● Work required
Once the images are set aside, return every entry exactly.

● Source material
========================================================================
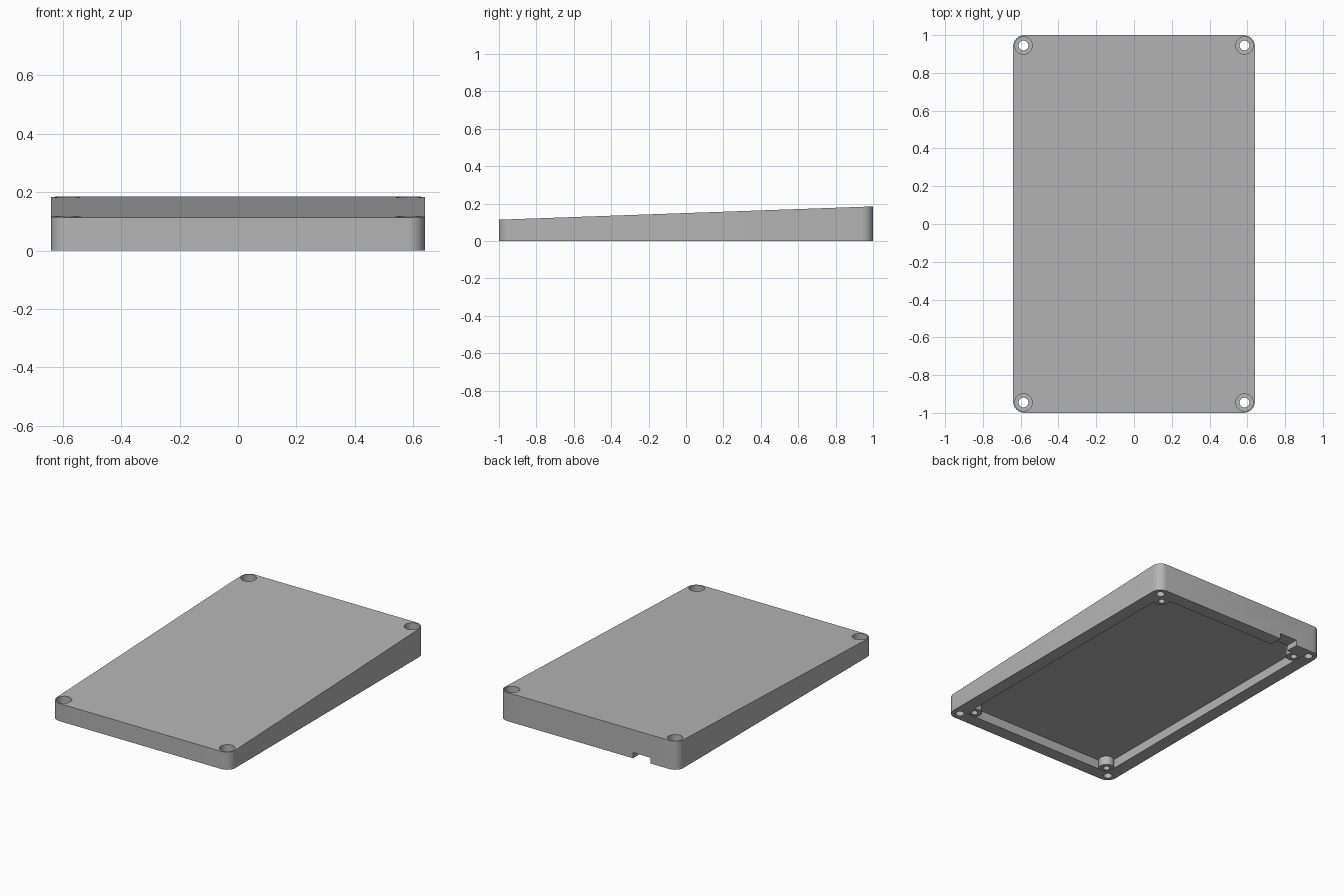
import bpy, bmesh, math
from mathutils import Matrix

if "Cube" in bpy.data.objects:
    bpy.data.objects.remove(bpy.data.objects["Cube"], do_unlink=True)

HX, HY, RADIUS = 0.64, 1.0, 0.06
FRONT_H, BACK_H = 0.114, 0.185
WALL, CEILING = 0.085, 0.06

grey = bpy.data.materials.new("plain_grey")
grey.use_nodes = True
grey.diffuse_color = (0.46, 0.46, 0.46, 1)
grey.node_tree.nodes["Principled BSDF"].inputs["Base Color"].default_value = grey.diffuse_color


def make_object(name, bm):
    bmesh.ops.recalc_face_normals(bm, faces=bm.faces)
    mesh = bpy.data.meshes.new(name)
    bm.to_mesh(mesh)
    bm.free()
    mesh.materials.append(grey)
    obj = bpy.data.objects.new(name, mesh)
    bpy.context.collection.objects.link(obj)
    return obj


def box(name, x0, x1, y0, y1, z0, z1):
    bm = bmesh.new()
    place = Matrix.Translation(((x0 + x1) / 2, (y0 + y1) / 2, (z0 + z1) / 2))
    size = Matrix.Diagonal((x1 - x0, y1 - y0, z1 - z0, 1))
    bmesh.ops.create_cube(bm, size=1, matrix=place @ size)
    return make_object(name, bm)


def cylinder(name, x, y, radius, z0, z1):
    bm = bmesh.new()
    bmesh.ops.create_cone(bm, cap_ends=True, segments=32, radius1=radius, radius2=radius,
                          depth=z1 - z0, matrix=Matrix.Translation((x, y, (z0 + z1) / 2)))
    return make_object(name, bm)


def cut(target, cutter):
    cutter.hide_render = True
    mod = target.modifiers.new("cut", "BOOLEAN")
    mod.operation, mod.solver, mod.object = "DIFFERENCE", "EXACT", cutter
    bpy.context.view_layer.objects.active = target
    bpy.ops.object.modifier_apply(modifier=mod.name)
    bpy.data.objects.remove(cutter, do_unlink=True)


def smooth(obj):
    bpy.ops.object.select_all(action="DESELECT")
    obj.select_set(True)
    bpy.context.view_layer.objects.active = obj
    bpy.ops.object.shade_smooth_by_angle(angle=math.radians(30))


def top_height(y):
    return FRONT_H + (BACK_H - FRONT_H) * (y + HY) / (2 * HY)


# Wedge body with rounded upright corners
bm = bmesh.new()
outline = []
for i, (sx, sy) in enumerate([(1, 1), (-1, 1), (-1, -1), (1, -1)]):
    for k in range(9):
        a = math.radians(90 * (i + k / 8))
        outline.append((sx * (HX - RADIUS) + RADIUS * math.cos(a),
                        sy * (HY - RADIUS) + RADIUS * math.sin(a)))
low = [bm.verts.new((x, y, 0)) for x, y in outline]
high = [bm.verts.new((x, y, top_height(y))) for x, y in outline]
bm.faces.new(low)
bm.faces.new(high)
for i in range(len(low)):
    j = (i + 1) % len(low)
    bm.faces.new((low[i], low[j], high[j], high[i]))
case = make_object("wedge_case", bm)

# Open underside and cable notch in the back wall
cut(case, box("cavity", WALL - HX, HX - WALL, WALL - HY, HY - WALL, -0.1, CEILING))
cut(case, box("cable_notch", -0.445, -0.32, HY - WALL - 0.02, HY + 0.1, -0.1, 0.037))

# Corner screw holes with counterbores, and hollow mounting posts
for sx, side in ((1, "left"), (-1, "right")):
    for sy, end in ((1, "back"), (-1, "front")):
        x, y = sx * (HX - 0.055), sy * (HY - 0.055)
        cut(case, cylinder("screw_hole", x, y, 0.026, -0.1, 0.3))
        cut(case, cylinder("counterbore", x, y, 0.046, top_height(y) - 0.045, 0.3))

        px, py = sx * (HX - 0.118), sy * (HY - 0.118)
        post = cylinder(f"{end}_{side}_post", px, py, 0.047, 0.002, CEILING + 0.005)
        cut(post, cylinder("pilot_hole", px, py, 0.02, -0.1, 0.05))
        smooth(post)

smooth(case)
========================================================================
● Answer to the problem
import bpy, bmesh, math
from mathutils import Matrix

if "Cube" in bpy.data.objects:
    bpy.data.objects.remove(bpy.data.objects["Cube"], do_unlink=True)

HX, HY, RADIUS = 0.64, 1.0, 0.06
FRONT_H, BACK_H = 0.114, 0.185
WALL, CEILING = 0.085, 0.06

grey = bpy.data.materials.new("plain_grey")
grey.use_nodes = True
grey.diffuse_color = (0.46, 0.46, 0.46, 1)
grey.node_tree.nodes["Principled BSDF"].inputs["Base Color"].default_value = grey.diffuse_color


def make_object(name, bm):
    bmesh.ops.recalc_face_normals(bm, faces=bm.faces)
    mesh = bpy.data.meshes.new(name)
    bm.to_mesh(mesh)
    bm.free()
    mesh.materials.append(grey)
    obj = bpy.data.objects.new(name, mesh)
    bpy.context.collection.objects.link(obj)
    return obj


def box(name, x0, x1, y0, y1, z0, z1):
    bm = bmesh.new()
    place = Matrix.Translation(((x0 + x1) / 2, (y0 + y1) / 2, (z0 + z1) / 2))
    size = Matrix.Diagonal((x1 - x0, y1 - y0, z1 - z0, 1))
    bmesh.ops.create_cube(bm, size=1, matrix=place @ size)
    return make_object(name, bm)


def cylinder(name, x, y, radius, z0, z1):
    bm = bmesh.new()
    bmesh.ops.create_cone(bm, cap_ends=True, segments=32, radius1=radius, radius2=radius,
                          depth=z1 - z0, matrix=Matrix.Translation((x, y, (z0 + z1) / 2)))
    return make_object(name, bm)


def cut(target, cutter):
    cutter.hide_render = True
    mod = target.modifiers.new("cut", "BOOLEAN")
    mod.operation, mod.solver, mod.object = "DIFFERENCE", "EXACT", cutter
    bpy.context.view_layer.objects.active = target
    bpy.ops.object.modifier_apply(modifier=mod.name)
    bpy.data.objects.remove(cutter, do_unlink=True)


def smooth(obj):
    bpy.ops.object.select_all(action="DESELECT")
    obj.select_set(True)
    bpy.context.view_layer.objects.active = obj
    bpy.ops.object.shade_smooth_by_angle(angle=math.radians(30))


def top_height(y):
    return FRONT_H + (BACK_H - FRONT_H) * (y + HY) / (2 * HY)


# Wedge body with rounded upright corners
bm = bmesh.new()
outline = []
for i, (sx, sy) in enumerate([(1, 1), (-1, 1), (-1, -1), (1, -1)]):
    for k in range(9):
        a = math.radians(90 * (i + k / 8))
        outline.append((sx * (HX - RADIUS) + RADIUS * math.cos(a),
                        sy * (HY - RADIUS) + RADIUS * math.sin(a)))
low = [bm.verts.new((x, y, 0)) for x, y in outline]
high = [bm.verts.new((x, y, top_height(y))) for x, y in outline]
bm.faces.new(low)
bm.faces.new(high)
for i in range(len(low)):
    j = (i + 1) % len(low)
    bm.faces.new((low[i], low[j], high[j], high[i]))
case = make_object("wedge_case", bm)

# Open underside and cable notch in the back wall
cut(case, box("cavity", WALL - HX, HX - WALL, WALL - HY, HY - WALL, -0.1, CEILING))
cut(case, box("cable_notch", -0.445, -0.32, HY - WALL - 0.02, HY + 0.1, -0.1, 0.037))

# Corner screw holes with counterbores, and hollow mounting posts
for sx, side in ((1, "left"), (-1, "right")):
    for sy, end in ((1, "back"), (-1, "front")):
        x, y = sx * (HX - 0.055), sy * (HY - 0.055)
        cut(case, cylinder("screw_hole", x, y, 0.026, -0.1, 0.3))
        cut(case, cylinder("counterbore", x, y, 0.046, top_height(y) - 0.045, 0.3))

        px, py = sx * (HX - 0.118), sy * (HY - 0.118)
        post = cylinder(f"{end}_{side}_post", px, py, 0.047, 0.002, CEILING + 0.005)
        cut(post, cylinder("pilot_hole", px, py, 0.02, -0.1, 0.05))
        smooth(post)

smooth(case)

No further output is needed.